I also did a project at Twain that was about how the visual arts can help with early literacy. We had this spelling sentence project we were doing. We tried to bring the drawing and the sentence up at the same time. So I’d work with the bottom readers in the class and we’d get the spelling word and draw it. They’d draw the word and then they’d be like ‘Let’s put a ship in it,’ and then they’d want to put in a parrot and by time we finished the drawing it wasn’t a sentence anymore but a paragraph. And reading scores went up, but they were also doing other reading.
What was it like to display at RAD Inc.?
I hadn’t had a show since 2003, my last show was down in Texas. And then I just stopped making work. I just felt like [BEARE] had to come out. And I was really, really happy with it. Then at the show, so many of my students came, even students that were sixth graders that I had seven years ago. It was really affirming. I had tons of support.

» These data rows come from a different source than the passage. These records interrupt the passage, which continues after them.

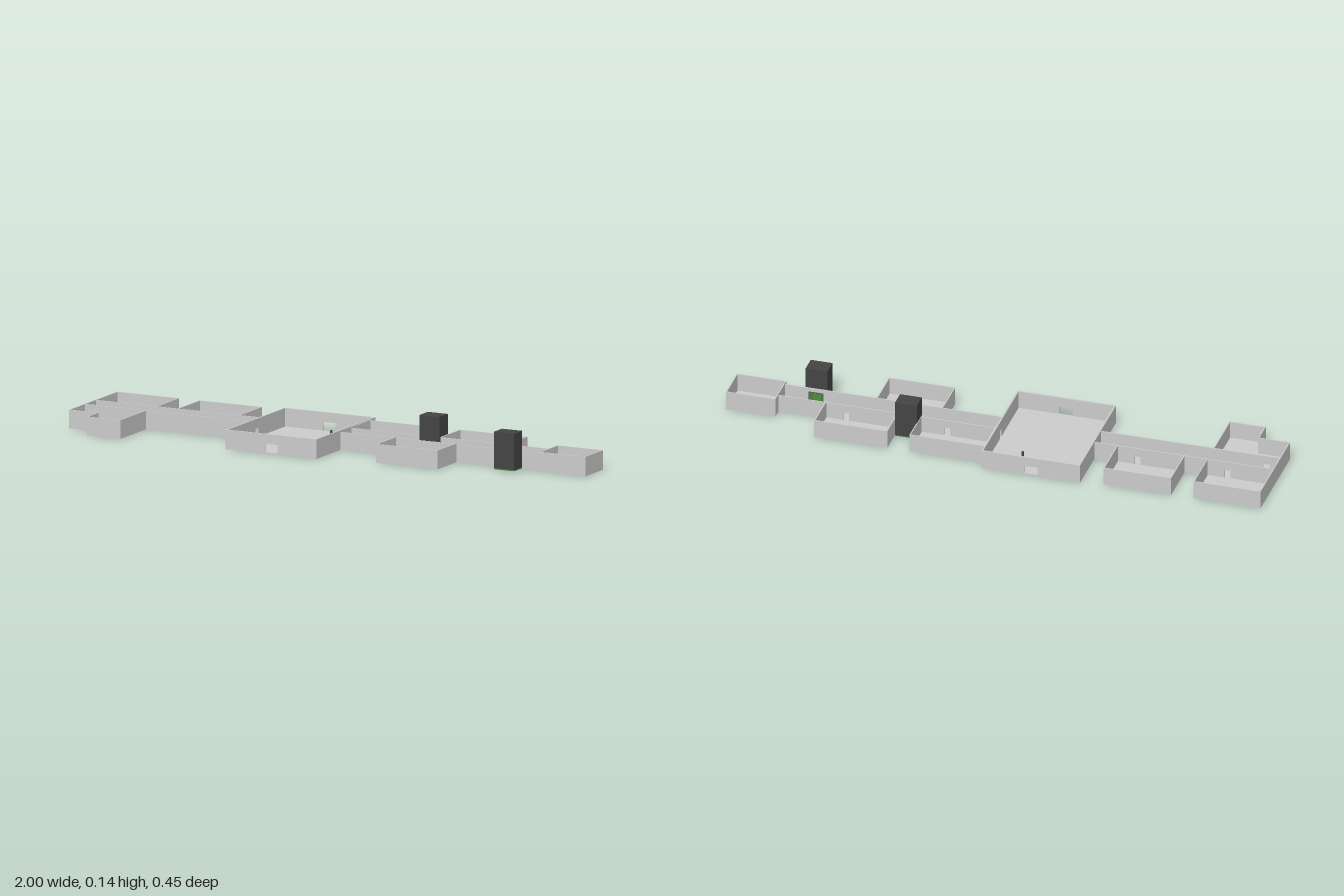
import * as THREE from 'three';

const T = 0.004; // wall and floor thickness
const H = 0.067; // room wall height
const HALL_H = 0.07;
const BACK = -0.05, FRONT = 0.03; // corridor sides

const grey = new THREE.MeshStandardMaterial({ color: 0xcccccc });
const dark = new THREE.MeshStandardMaterial({ color: 0x444444 });
const green = new THREE.MeshStandardMaterial({ color: 0x4a7a3a });

export function createModel() {
  const model = new THREE.Group();

  const box = (parent, name, mat, x0, x1, y0, y1, z0, z1) => {
    const m = new THREE.Mesh(new THREE.BoxGeometry(x1 - x0, y1 - y0, z1 - z0), mat);
    m.position.set((x0 + x1) / 2, (y0 + y1) / 2, (z0 + z1) / 2);
    m.name = name;
    parent.add(m);
  };

  // Wall from (x0,z0) to (x1,z1); doors are [distance along wall, width, height]
  const wall = (parent, x0, z0, x1, z1, h = H, doors = [], t = T) => {
    const len = Math.hypot(x1 - x0, z1 - z0);
    const s = new THREE.Shape();
    s.moveTo(-t / 2, 0);
    for (const [d, w, dh] of doors) {
      s.lineTo(d - w / 2, 0);
      s.lineTo(d - w / 2, dh);
      s.lineTo(d + w / 2, dh);
      s.lineTo(d + w / 2, 0);
    }
    s.lineTo(len + t / 2, 0);
    s.lineTo(len + t / 2, h);
    s.lineTo(-t / 2, h);
    const g = new THREE.ExtrudeGeometry(s, { depth: t, bevelEnabled: false });
    g.translate(0, 0, -t / 2);
    const m = new THREE.Mesh(g, grey);
    m.rotation.y = -Math.atan2(z1 - z0, x1 - x0);
    m.position.set(x0, 0, z0);
    m.name = 'wall';
    parent.add(m);
  };

  const section = (name) => {
    const g = new THREE.Group();
    g.name = name;
    model.add(g);
    return g;
  };
  const floor = (g, x0, x1, z0, z1) => box(g, 'floor', grey, x0, x1, 0, T, z0, z1);

  // Side rooms: three walls each, the fourth belongs to the corridor
  const rooms = [
    ['backRoomFarRight', -0.998, -0.755, -0.213, BACK],
    ['backRoomRight', -0.67, -0.425, -0.213, BACK],
    ['backRoomLeft', 0.022, 0.295, -0.187, BACK],
    ['backRoomFarLeft', 0.38, 0.645, -0.187, BACK],
    ['frontRoomLeft', 0.24, 0.48, 0.173, FRONT],
  ];
  for (const [name, x0, x1, far, near] of rooms) {
    const g = section(name);
    floor(g, x0, x1, Math.min(far, near), Math.max(far, near));
    wall(g, x0, far, x1, far);
    for (const x of [x0, x1]) wall(g, x, Math.min(far, near), x, Math.max(far, near));
  }

  // L-shaped room at the far right
  const ell = section('cornerRoom');
  floor(ell, -0.998, -0.755, FRONT, 0.145);
  floor(ell, -0.885, -0.755, 0.145, 0.223);
  const path = [[-0.998, FRONT], [-0.998, 0.145], [-0.885, 0.145], [-0.885, 0.223], [-0.755, 0.223], [-0.755, FRONT]];
  for (let i = 1; i < path.length; i++) wall(ell, ...path[i - 1], ...path[i]);

  // Corridors either side of the hall, with doors at the given x positions
  const corridor = (name, x0, x1, h, backDoors, frontDoors) => {
    const g = section(name);
    floor(g, x0, x1, BACK, FRONT);
    const cut = (list) => list.map(([x, w = 0.022, dh = 0.035]) => [x - x0, w, dh]);
    wall(g, x0, BACK, x1, BACK, h, cut(backDoors));
    wall(g, x0, FRONT, x1, FRONT, h, cut(frontDoors));
    return g;
  };
  const right = corridor('rightCorridor', -0.998, -0.34, H, [[-0.83], [-0.5]], [[-0.95]]);
  wall(right, -0.998, BACK, -0.998, FRONT);
  corridor('leftCorridor', 0.02, 0.82, 0.064,
    [[0.2], [0.335, 0.056, 0.05], [0.57]], [[0.4], [0.705, 0.056, 0.05]]);

  // Central hall with outer doors front and back
  const hall = section('hall');
  floor(hall, -0.34, 0.02, -0.225, 0.21);
  for (const z of [-0.225, 0.21]) wall(hall, -0.338, z, 0.018, z, HALL_H, [[0.178, 0.05, 0.035]], 0.006);
  for (const x of [-0.338, 0.018]) wall(hall, x, -0.225, x, 0.21, HALL_H, [[0.215, 0.022, 0.035]], 0.006);
  const post = new THREE.Mesh(new THREE.CylinderGeometry(0.004, 0.005, 0.026, 10), dark);
  post.position.set(-0.1, T + 0.013, -0.125);
  post.name = 'post';
  hall.add(post);

  // End room
  const end = section('endRoom');
  floor(end, 0.82, 0.998, -0.09, 0.04);
  for (const z of [-0.09, 0.04]) wall(end, 0.82, z, 0.998, z, HALL_H);
  wall(end, 0.998, -0.09, 0.998, 0.04, HALL_H);
  wall(end, 0.82, -0.09, 0.82, 0.04, HALL_H, [[0.08, 0.022, 0.035]]);

  // Lift shafts: hollow towers open towards the corridor, dir points to the outside
  const lift = (name, cx, zIn, dir) => {
    const g = new THREE.Group();
    g.name = name;
    const w = 0.04, d = 0.062, top = 0.138;
    box(g, 'liftFloor', green, -w, w, 0.004, 0.008, 0, d);
    box(g, 'roof', dark, -w, w, top - T, top, 0, d);
    box(g, 'backPanel', dark, -w, w, 0.008, top - T, d - T, d);
    box(g, 'header', dark, -w, w, 0.05, top - T, 0, T);
    for (const s of [-1, 1]) {
      const a = s * w, b = s * (w - T), c = s * 0.016;
      box(g, 'sidePanel', dark, Math.min(a, b), Math.max(a, b), 0.008, top - T, T, d - T);
      box(g, 'jamb', dark, Math.min(a, s * 0.028), Math.max(a, s * 0.028), 0.008, 0.05, 0, T);
      box(g, 'doorLeaf', green, Math.min(s * 0.028, c), Math.max(s * 0.028, c), 0.008, 0.05, 0.001, 0.003);
    }
    g.position.set(cx, 0, zIn);
    if (dir < 0) g.rotation.y = Math.PI;
    model.add(g);
  };
  lift('backLift', 0.335, -0.043, -1);
  lift('frontLift', 0.705, 0.035, 1);

  return model;
}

What are your plans for the summer?
I’m working on a book about early literacy because I’m really frustrated with how reading is taught. I think it’s so boring and one-size fits all and that’s not at all how kids learn. I was playing with an idea at the preschool with this thing called theatre class. At one point I was letting kids act stuff out, but now we are working on collaborative drawings. So, I may say, ‘Does anyone have an idea for a character?’ and someone will respond, ‘Cheetah,’ and then they’ll draw the cheetah or I will and we will try to spell it. Then I ask, ‘What is the cheetah doing?’ and they’ll say ‘Jumping on rocks,’ then we’ll count the rocks. At the end of the year I had all of these sheets of paper that we’d been writing on with beginning word sounds. And now we’re going to work on the text with some of the kids from the preschool school. The kids and I worked on the illustrations together and I want to get them all painted and set. So maybe the text on the page would be, ‘Six stones, a cheetah and a net,’ or whatever and I’d get it published as a big coffee table book. I’m really excited about that. I want to call it something like an early literacy textbook. I know I want to call it a textbook because it’s such a slap in the face to academia. Because it’s so whimsical—this isn’t a worksheet where you have to draw the letter ‘A’ ten times. It’s very fun.
Is there anything else you’d like me to know?
I think in some ways I’m not my authentic self yet. And I think that is the tension between the wild and the civilized and why I play with that so much. There are some ways in which I think I sold my freedom to be a 1950s housewife for nineteen years. I want to do different things and I want to have a bigger life than I’ve had. This work has been helping me to come out a little bit.
I also just got my yoga certification and you have to get what’s called a san kalpa, which is a guiding principle. I can’t really tell people what my san kalpa is, so even that is about not being heard or recognized. But this year I had my BEARE show, I got my yoga certification, I quit my job and the drawings have helped me to go further into the wild. I still don’t know what they’re really about—it’s like a treasure hunt and all these things are clues.